Your task:
If a line in the listing below contains the word "lathe", count it, then please give only the number of such lines.

━━━━━━━━━━

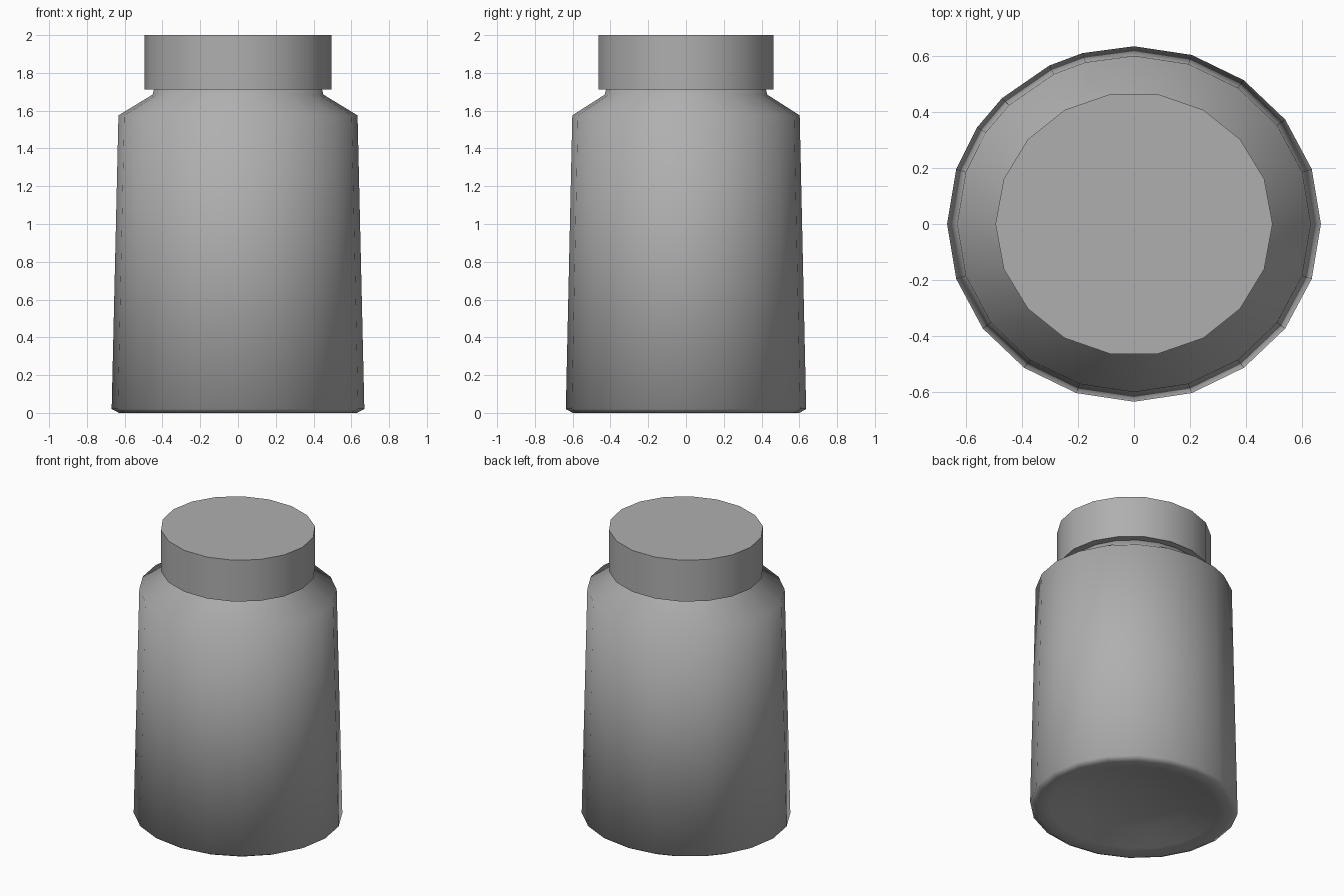
import bpy, bmesh
from math import cos, sin, radians, pi

if "Cube" in bpy.data.objects:
    bpy.data.objects.remove(bpy.data.objects["Cube"])

DEPTH = 0.951  # front-to-back squash of the round sections

grey = bpy.data.materials.new("dark_grey")
grey.diffuse_color = (0.43, 0.43, 0.43, 1)
grey.use_nodes = True
grey.node_tree.nodes["Principled BSDF"].inputs["Base Color"].default_value = grey.diffuse_color


def lathe(name, profile, angles):
    """Spin an (r, z) profile through the given angles and close both ends."""
    bm = bmesh.new()
    rings = [[bm.verts.new((r * cos(a), r * DEPTH * sin(a), z)) for a in angles]
             for r, z in profile]
    n = len(angles)
    for low, high in zip(rings, rings[1:]):
        for i in range(n):
            j = (i + 1) % n
            bm.faces.new((low[i], low[j], high[j], high[i]))
    bm.faces.new(rings[0][::-1])
    bm.faces.new(rings[-1])
    mesh = bpy.data.meshes.new(name)
    bm.to_mesh(mesh)
    bm.free()
    mesh.materials.append(grey)
    obj = bpy.data.objects.new(name, mesh)
    bpy.context.collection.objects.link(obj)
    for p in mesh.polygons:
        p.use_smooth = True
    return obj


# Jar body: dished base, tapered wall, sloping shoulder and neck;
# the back left has one extra, uneven side
body_angles = [radians(a) for a in
               [0, 18, 36, 54, 72, 90, 106, 117, 135, 147] + list(range(162, 360, 18))]
lathe("jar_body", [(0.10, 0.09), (0.36, 0.07), (0.54, 0.015), (0.63, 0.0), (0.669, 0.02),
                   (0.633, 1.575), (0.452, 1.685), (0.445, 1.715)], body_angles)

# Screw cap: 18 sides, smooth wall, flat top
cap = lathe("cap", [(0.496, 1.712), (0.496, 2.0)],
            [2 * pi * i / 18 for i in range(18)])
bpy.context.view_layer.objects.active = cap
cap.select_set(True)
bpy.ops.object.shade_smooth_by_angle(angle=radians(35))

━━━━━━━━━━

Result for this task:
3